A reader writes:
Let's not lose track of the context of the scandal in Milwaukee. Dolan was sent there after his predecessor, Archbishop Rembert Weakland, began to privately acknowledge that he was a homosexual, had not been celibate, and had made payments totaling nearly a half million dollars to one of his male lovers – hush payments. The silence money practice was at the very heart of the scandal engulfing the Milwaukee archepiscopate. So the new evidence that Dolan okayed payments to pedophile priests, presumptively to get them to depart quickly in line with canon law, is decisive – it showed Dolan's entire attitude towards the problem, which focused on using money to protect the church.
For this man now to present himself to the nation as a moral leader commanding that voters do his bidding at the polls is a real farce. It shows that he and his brethren are motivated by a crazed desire to aggregate power and authority. For them, the doctrine of love, acts of compassion, concern for victims are all hollow.
It does not surprise me that his de facto endorsement of the GOP has not been met with enthusiasm from his flock. They believe the church should be about faith, not politics. The National Catholic Register does its best to spin this in defense of the Cardinal:
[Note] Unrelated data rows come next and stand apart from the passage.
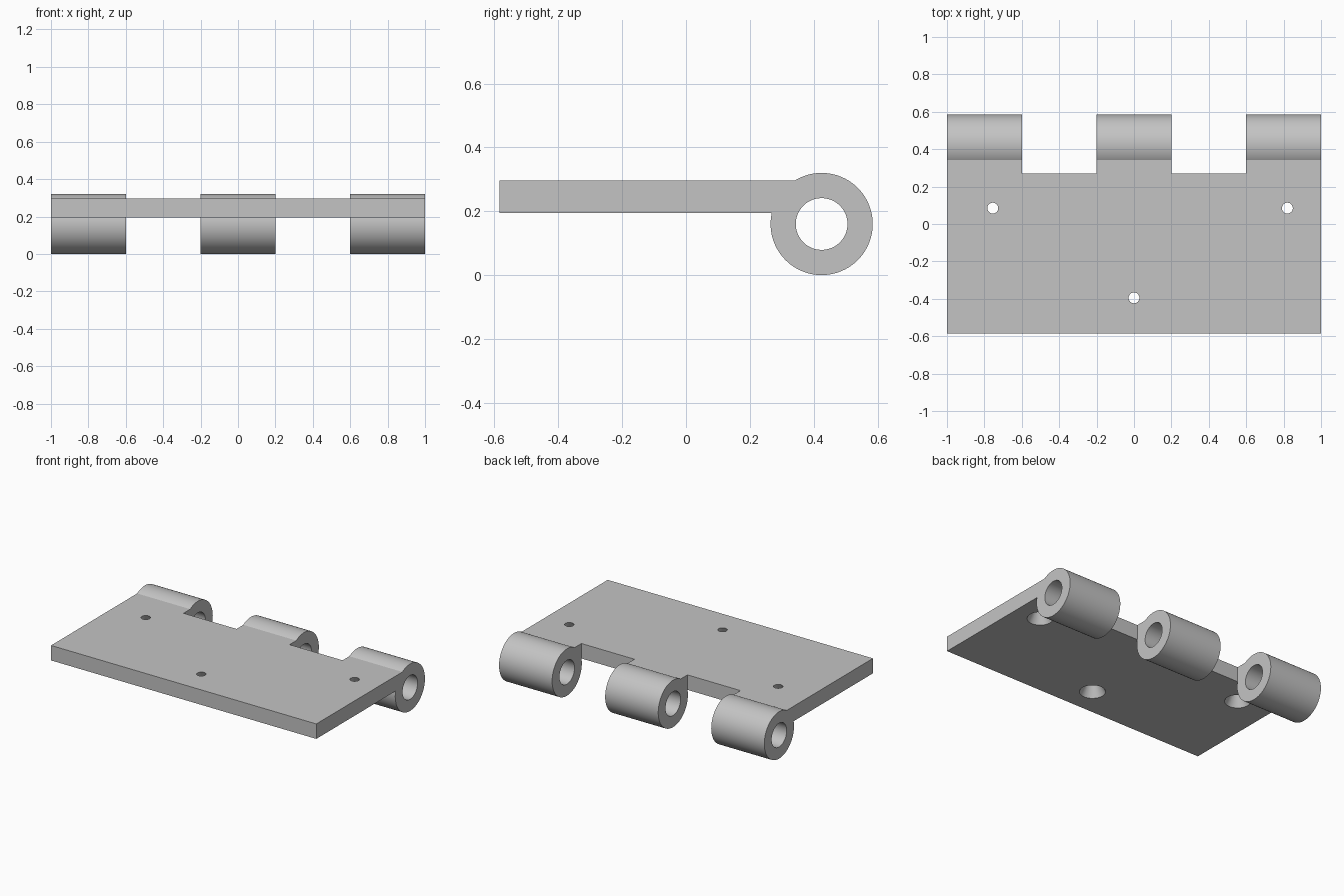
import bpy
import math

cube = bpy.data.objects.get("Cube")
if cube:
    bpy.data.objects.remove(cube, do_unlink=True)

# Main dimensions
FRONT, NOTCH, PIN_Y, PIN_Z = -0.585, 0.27, 0.425, 0.16
BOTTOM, TOP = 0.195, 0.297
OUTER, BORE = 0.16, 0.081

steel = bpy.data.materials.new("grey steel")
steel.use_nodes = True
colour = (0.55, 0.55, 0.55, 1)
steel.diffuse_color = colour
steel.node_tree.nodes["Principled BSDF"].inputs["Base Color"].default_value = colour


def box(name, low, high):
    centre = [(a + b) / 2 for a, b in zip(low, high)]
    bpy.ops.mesh.primitive_cube_add(size=1, location=centre)
    obj = bpy.context.object
    obj.name = name
    obj.scale = [b - a for a, b in zip(low, high)]
    bpy.ops.object.transform_apply(location=True, rotation=True, scale=True)
    return obj


def rod(name, x, radius, length):
    bpy.ops.mesh.primitive_cylinder_add(
        vertices=96, radius=radius, depth=length,
        location=(x, PIN_Y, PIN_Z), rotation=(0, math.pi / 2, 0))
    obj = bpy.context.object
    obj.name = name
    bpy.ops.object.transform_apply(location=True, rotation=True, scale=True)
    return obj


def combine(target, tool, operation):
    mod = target.modifiers.new(operation.lower(), "BOOLEAN")
    mod.operation = operation
    mod.solver = "EXACT"
    mod.object = tool
    bpy.context.view_layer.objects.active = target
    bpy.ops.object.modifier_apply(modifier=mod.name)
    bpy.data.objects.remove(tool, do_unlink=True)


# Leaf plate, with two gaps for the mating knuckles
leaf = box("hinge_leaf", (-1, FRONT, BOTTOM), (1, 0.4, TOP))
for x in (-0.4, 0.4):
    combine(leaf, box("gap", (x - 0.2, NOTCH, 0), (x + 0.2, 1, 1)), "DIFFERENCE")

# Three knuckles and the pin bore through them
for x in (-0.8, 0, 0.8):
    combine(leaf, rod("knuckle", x, OUTER, 0.4), "UNION")
combine(leaf, rod("pin_bore", 0, BORE, 3), "DIFFERENCE")

# Screw holes, widening towards the underside
SLOPE, MARGIN = 0.5, 0.02
for x, y in ((-0.755, 0.085), (0.82, 0.085), (0, -0.395)):
    bpy.ops.mesh.primitive_cone_add(
        vertices=48, radius1=0.08 + SLOPE * MARGIN, radius2=0.029 - SLOPE * MARGIN,
        depth=TOP - BOTTOM + 2 * MARGIN, location=(x, y, (TOP + BOTTOM) / 2))
    combine(leaf, bpy.context.object, "DIFFERENCE")

# Finish
leaf.data.materials.clear()
leaf.data.materials.append(steel)
for face in leaf.data.polygons:
    face.material_index = 0
bpy.ops.object.select_all(action="DESELECT")
leaf.select_set(True)
bpy.context.view_layer.objects.active = leaf
bpy.ops.object.shade_smooth_by_angle(angle=math.radians(30))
Suppose you are walking down the street and a homeless person approaches you and asks you for some money. You give him the money. Would that justify a headline saying that you have been paying the homeless?
Really? An employee who has raped children under the church's authority is the moral equivalent of a homeless person on the street? Here's the full context of the Cardinal's original denial:
"For anyone to assert that this money was a payoff or occurred in exchange for Becker agreeing to leave the priesthood is completely false, preposterous, and unjust. What this was, instead, was an act of charity, in-line with Catholic Social Teaching, that allowed a person to obtain health insurance coverage he simply could not afford on his own. If people want to criticize me for that charity, so be it."
My italics. Here's what the New York Times's Laurie Goodstein reported:
A spokesman for the archdiocese confirmed on Wednesday that payments of as much as $20,000 were made to “a handful” of accused priests “as a motivation” not to contest being defrocked.
My italics again. There's a reason the Cardinal is refusing to respond to the press on this. His specific denial has now been challenged by the spokesman for his former archdiocese, citing specific documents. It seems to me that unless the Cardinal has new facts to offer, and until he explains why his statement was not untrue, then he appears to be a liar.
(Photo: Michael Nagle/Getty)